I’ve been working with my new apprentices and instructors the past couple of weeks on three vital elements of teaching and training others. Outside of the demonstration needed to introduce a technique, instructors can substantially increase student outcomes and retention with four easy to remember concepts:
- Motion -Creating motion (that is, moving with purpose and intent around the classroom) creates an emotional energy in the room. Motion sets the tone for the training session and can ignite your students. This is the simplest way to lead from the front during class. Stay in motion.
- Feedback – Students want to learn, and instructors have the information required to foster progress.
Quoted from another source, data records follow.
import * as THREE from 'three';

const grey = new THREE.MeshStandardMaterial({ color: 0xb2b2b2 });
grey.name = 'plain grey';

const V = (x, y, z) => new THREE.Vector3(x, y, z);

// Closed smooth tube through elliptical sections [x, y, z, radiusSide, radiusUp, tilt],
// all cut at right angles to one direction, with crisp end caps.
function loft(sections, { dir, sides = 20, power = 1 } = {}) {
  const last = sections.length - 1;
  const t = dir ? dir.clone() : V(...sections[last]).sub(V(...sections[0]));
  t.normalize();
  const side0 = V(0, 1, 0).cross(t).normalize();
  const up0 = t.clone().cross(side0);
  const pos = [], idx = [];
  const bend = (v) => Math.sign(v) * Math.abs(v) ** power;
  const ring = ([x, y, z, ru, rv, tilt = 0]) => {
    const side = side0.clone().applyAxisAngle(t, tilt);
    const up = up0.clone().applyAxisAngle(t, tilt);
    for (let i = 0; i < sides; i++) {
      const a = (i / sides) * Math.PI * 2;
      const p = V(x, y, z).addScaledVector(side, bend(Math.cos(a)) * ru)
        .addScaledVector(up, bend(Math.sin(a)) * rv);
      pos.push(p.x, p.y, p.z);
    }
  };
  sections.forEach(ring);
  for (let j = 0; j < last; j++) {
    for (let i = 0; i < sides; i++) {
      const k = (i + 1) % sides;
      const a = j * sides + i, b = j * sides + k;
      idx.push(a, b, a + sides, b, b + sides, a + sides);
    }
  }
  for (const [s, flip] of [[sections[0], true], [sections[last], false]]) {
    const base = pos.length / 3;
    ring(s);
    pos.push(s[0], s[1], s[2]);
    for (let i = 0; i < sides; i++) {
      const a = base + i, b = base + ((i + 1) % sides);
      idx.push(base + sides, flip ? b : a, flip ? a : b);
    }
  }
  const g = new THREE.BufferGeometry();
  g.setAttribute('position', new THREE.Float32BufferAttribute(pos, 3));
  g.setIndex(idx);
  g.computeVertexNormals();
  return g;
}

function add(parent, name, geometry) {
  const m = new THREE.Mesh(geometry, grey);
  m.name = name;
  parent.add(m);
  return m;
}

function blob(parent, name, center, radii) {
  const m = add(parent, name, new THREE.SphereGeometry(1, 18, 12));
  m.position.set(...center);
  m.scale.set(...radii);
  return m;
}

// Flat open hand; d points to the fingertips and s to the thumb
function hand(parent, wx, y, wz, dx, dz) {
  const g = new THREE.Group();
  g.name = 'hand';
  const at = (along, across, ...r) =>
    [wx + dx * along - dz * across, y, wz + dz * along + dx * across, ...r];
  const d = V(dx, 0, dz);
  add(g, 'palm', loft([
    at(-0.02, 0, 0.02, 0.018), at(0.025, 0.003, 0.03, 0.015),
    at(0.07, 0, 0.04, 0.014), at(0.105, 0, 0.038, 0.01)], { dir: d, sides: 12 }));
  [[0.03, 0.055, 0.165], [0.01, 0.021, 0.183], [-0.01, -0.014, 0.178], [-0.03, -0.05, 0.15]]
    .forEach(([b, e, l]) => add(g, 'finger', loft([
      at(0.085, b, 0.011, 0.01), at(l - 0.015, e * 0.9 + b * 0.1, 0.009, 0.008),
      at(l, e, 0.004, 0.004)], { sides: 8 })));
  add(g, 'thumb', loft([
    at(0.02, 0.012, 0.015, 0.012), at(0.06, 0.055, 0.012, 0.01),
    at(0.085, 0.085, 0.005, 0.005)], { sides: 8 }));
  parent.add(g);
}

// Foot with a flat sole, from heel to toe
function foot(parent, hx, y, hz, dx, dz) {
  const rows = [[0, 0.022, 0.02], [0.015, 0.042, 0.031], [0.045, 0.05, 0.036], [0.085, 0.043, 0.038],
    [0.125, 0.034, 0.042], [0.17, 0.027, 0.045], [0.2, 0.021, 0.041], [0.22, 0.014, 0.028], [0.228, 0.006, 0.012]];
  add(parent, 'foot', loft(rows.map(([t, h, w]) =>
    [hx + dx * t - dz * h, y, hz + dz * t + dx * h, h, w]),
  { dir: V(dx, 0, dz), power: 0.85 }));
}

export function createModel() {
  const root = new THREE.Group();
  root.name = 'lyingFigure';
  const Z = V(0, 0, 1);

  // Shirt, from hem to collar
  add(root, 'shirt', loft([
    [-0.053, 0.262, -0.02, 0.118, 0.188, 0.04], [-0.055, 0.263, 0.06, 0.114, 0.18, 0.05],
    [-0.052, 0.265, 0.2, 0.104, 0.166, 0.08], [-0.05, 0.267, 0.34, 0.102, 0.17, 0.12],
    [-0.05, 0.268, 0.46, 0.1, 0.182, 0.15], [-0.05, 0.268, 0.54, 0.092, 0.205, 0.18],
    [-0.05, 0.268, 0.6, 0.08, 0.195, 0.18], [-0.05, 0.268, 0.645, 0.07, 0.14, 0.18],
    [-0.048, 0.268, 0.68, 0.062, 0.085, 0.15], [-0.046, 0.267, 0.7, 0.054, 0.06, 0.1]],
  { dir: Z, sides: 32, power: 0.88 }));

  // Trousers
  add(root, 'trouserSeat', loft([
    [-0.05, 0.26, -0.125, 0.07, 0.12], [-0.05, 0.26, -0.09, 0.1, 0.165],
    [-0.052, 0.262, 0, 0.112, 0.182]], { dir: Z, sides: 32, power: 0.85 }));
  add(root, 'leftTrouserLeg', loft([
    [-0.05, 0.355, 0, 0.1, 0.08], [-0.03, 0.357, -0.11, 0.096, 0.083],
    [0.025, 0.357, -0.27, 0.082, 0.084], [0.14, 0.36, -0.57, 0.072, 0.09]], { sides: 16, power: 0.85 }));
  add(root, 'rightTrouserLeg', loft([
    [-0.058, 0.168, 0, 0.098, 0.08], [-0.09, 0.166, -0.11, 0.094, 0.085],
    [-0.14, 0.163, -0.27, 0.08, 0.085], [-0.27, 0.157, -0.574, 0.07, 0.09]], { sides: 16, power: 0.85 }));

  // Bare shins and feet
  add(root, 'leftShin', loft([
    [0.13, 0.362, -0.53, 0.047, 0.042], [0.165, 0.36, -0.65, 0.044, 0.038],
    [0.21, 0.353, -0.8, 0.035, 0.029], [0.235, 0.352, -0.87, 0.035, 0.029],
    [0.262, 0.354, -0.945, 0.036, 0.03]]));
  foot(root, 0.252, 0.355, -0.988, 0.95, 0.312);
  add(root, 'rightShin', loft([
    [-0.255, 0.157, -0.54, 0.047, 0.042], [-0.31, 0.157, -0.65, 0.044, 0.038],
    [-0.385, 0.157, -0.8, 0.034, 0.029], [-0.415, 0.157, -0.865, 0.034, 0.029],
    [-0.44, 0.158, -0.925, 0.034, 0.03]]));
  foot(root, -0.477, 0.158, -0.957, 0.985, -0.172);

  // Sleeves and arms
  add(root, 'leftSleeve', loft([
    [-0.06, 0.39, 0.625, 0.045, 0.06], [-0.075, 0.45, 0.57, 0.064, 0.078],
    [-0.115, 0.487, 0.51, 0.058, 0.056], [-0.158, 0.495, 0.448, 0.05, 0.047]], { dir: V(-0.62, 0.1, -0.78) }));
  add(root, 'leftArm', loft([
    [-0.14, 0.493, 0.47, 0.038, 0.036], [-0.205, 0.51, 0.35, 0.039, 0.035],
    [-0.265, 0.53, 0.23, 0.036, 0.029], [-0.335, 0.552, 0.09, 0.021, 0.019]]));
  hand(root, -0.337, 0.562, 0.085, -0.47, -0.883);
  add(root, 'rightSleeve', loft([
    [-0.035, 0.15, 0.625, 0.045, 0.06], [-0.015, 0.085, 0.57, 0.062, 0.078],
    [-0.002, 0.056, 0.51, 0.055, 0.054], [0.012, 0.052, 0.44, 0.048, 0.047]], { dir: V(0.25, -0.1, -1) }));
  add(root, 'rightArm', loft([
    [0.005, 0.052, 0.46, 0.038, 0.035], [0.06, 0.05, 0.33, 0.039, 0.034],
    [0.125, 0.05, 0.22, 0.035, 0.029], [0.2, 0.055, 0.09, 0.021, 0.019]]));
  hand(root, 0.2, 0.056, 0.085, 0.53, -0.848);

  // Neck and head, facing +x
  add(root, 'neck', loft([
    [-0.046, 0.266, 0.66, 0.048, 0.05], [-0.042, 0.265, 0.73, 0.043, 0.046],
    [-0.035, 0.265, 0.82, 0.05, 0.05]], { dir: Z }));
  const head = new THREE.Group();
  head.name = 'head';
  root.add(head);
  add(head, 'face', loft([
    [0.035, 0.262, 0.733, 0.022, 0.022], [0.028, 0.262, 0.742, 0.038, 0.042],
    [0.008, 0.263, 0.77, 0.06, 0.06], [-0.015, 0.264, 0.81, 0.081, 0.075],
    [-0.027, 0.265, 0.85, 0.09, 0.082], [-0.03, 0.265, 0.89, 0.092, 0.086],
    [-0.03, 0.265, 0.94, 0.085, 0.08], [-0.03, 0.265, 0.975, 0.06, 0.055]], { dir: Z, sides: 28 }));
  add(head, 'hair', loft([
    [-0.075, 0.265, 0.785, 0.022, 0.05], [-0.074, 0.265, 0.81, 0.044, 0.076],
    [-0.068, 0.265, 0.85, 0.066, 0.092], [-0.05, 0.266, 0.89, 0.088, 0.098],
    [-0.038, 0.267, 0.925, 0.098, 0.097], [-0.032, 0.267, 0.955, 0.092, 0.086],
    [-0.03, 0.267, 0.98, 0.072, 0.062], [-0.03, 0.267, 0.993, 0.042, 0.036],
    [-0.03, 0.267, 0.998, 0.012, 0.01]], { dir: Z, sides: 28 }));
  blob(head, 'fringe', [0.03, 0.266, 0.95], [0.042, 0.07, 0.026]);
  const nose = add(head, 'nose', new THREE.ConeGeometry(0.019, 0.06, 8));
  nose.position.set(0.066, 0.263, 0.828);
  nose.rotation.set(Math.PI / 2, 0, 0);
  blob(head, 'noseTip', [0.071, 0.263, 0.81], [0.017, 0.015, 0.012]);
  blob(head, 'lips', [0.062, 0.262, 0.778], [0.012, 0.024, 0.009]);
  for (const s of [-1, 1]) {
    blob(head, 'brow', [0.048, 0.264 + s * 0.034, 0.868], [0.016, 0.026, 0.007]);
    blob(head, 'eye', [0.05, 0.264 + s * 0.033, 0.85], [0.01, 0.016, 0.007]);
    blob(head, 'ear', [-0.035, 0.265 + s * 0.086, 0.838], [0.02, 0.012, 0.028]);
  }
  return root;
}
Therefore, it’s important to offer constructive feedback to every student in class. It’s impossible to fix everything that needs addressing in a technique each class, but you can offer feedback that should significantly improve performance to each student in the classroom. Remember to start with the feet and work your way up.
- Encouragement – Remaining committed to the goals your students have set can be a challenge for them. Life and its many detours can get in the way. But, offering encouragement, especially when progress is achieved and/or when frustration sets in is an essential lifeline for your students.
- Voice – Learn to modulate your voice up and down, add inflection, and bring an emotional tone to your words – yell commands and whisper new ideas. The change in how your use your voice will help keep your students engaged and alert.
If you, as an instructor, can set the tone for class with motion, provide helpful feedback, offer encouragement at the right times, and use your voice as a training tool, your students and your school will flourish. Ignore these vital aspects of ongoing training and instruction and you’ll soon have no one to teach.
To remember this set of concepts use the phrase – My Face Encourages Violence of Action (M, F, E, V).
Now set you plan in motion and get the most out of your students!
…walk in peace